1. Due to construction overtime (due to very high rain season and construction issue), the cost to build the community hall went over which is currently covered by UPC. We are currently putting together a fundraising team to recoup.
2. Organic Farming
With the completion of the community hall, we are working on phase 2: organic farming.
. For year long farming plan, the total budget is estimated to be US$ 9,300, which includes initial installment cost (incl. tools), acquisition of seeds and organic fertiliser, wages and meals. However, we aim to tryout the feasibility for a shorter duration of 3 months.
Therefore we seek to get funding of estimated $3500 to cover the organic farming tryout: Beginning with 10 beds, incl. land mapping, tools, composter, bio-compost, seeds, utility, land preparation. $1800 (We are mapping available tools in the neighbourhood to be used in order to reduce initial cost. Should we be able to acquire the composter and the bio-composts, the cost will be further reduced.) The tryout will take place until July 2017.

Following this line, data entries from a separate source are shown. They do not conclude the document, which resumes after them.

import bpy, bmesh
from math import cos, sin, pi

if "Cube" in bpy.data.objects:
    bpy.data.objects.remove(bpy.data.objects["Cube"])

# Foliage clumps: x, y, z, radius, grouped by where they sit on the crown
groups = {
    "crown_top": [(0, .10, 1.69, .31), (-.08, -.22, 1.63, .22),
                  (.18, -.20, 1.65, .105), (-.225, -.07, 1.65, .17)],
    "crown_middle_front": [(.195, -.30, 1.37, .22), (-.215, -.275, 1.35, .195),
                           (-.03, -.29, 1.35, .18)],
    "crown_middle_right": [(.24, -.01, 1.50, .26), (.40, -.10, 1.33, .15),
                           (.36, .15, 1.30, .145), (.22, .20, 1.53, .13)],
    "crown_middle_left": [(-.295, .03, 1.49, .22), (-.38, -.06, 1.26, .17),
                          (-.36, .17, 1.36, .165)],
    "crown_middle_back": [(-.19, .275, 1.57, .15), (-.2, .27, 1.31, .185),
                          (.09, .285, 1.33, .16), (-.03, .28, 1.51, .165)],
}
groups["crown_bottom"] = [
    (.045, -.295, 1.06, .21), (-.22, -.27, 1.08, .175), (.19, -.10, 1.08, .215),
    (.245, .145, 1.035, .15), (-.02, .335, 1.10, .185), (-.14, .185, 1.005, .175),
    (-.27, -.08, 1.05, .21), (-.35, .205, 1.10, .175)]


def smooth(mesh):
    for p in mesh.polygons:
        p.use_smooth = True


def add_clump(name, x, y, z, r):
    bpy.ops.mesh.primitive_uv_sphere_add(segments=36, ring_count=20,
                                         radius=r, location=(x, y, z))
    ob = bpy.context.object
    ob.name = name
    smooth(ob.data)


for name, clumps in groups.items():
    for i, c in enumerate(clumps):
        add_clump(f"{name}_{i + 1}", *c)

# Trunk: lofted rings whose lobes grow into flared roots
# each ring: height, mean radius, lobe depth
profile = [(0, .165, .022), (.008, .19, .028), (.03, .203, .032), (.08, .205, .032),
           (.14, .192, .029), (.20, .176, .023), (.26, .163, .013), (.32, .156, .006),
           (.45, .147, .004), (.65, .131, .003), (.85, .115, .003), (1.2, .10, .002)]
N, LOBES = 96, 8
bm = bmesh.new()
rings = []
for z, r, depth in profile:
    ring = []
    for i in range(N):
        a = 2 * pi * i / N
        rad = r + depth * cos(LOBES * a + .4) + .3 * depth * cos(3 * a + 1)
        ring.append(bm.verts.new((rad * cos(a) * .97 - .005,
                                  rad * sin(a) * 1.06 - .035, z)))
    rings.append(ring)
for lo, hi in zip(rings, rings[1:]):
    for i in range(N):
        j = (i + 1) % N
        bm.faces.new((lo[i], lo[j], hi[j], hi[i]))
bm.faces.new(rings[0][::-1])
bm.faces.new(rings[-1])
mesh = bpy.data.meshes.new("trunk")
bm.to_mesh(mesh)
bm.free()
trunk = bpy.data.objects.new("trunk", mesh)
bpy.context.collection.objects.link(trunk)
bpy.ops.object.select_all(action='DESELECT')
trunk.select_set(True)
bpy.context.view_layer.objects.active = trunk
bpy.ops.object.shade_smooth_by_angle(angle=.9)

We wish this project could help foster a continuous sense of engagement that relate to the gathering, making and producing skills in bamboo architecture and organic farming. Throughout the year, a series of farming workshops and training courses will take place. Above all, the centre will be open for community events such as wedding ceremonies, community assembly, farm harvesting time, and children play space, enhancing the surrounding environment.
Currently, most of the males in the village work in factory making jeans, while the females arrange beads. However, according to the village chief, well before the arrival of factories, residents were primarily involved in farming and weaving of pandan leaves (which became the main produce of the region).
Therefore, in addition to ecological and communal sustenance, we also wish the farm and further work on the centre could help in making an impact in economic sustenance and, in a sense, a return to self sufficiency. For example at the moment the demand for edible flowers is big in Jakarta market and we see this as one open opportunity.
Bigger than that, this activated landscape of architecture and farming project could be generated as a prototype and advocacy in “land barricading” in other places with similar cases.
Description: Community hall, organic farm and training facilities for UPC and
Design: Kamil Muhammad, Brahmastyo Puji, Theresia Purnomo, Yantri Sinaga
Consultants: Mikael Budianastas (Universitas Parahyangan), Fauzia Anniza, Fransiska Damarratri (ASF-ID), Herman Joseph, Ade Nurhayati (Genus)
Building status: proposal (Buildify submission)
Construction period: September 2016 - March 2017 (community hall)
Needs: supply, funding support
Location: Parung, Regency of Bogor, Indonesia
Coordinates: 6°27'5.4'' S, 106°43'9.7'' E
Tags: bamboo, community, case study, landscape
Project ID: 680
Published: 2 October 2016
Last updated: 28 March 2017
(images have individual licenses)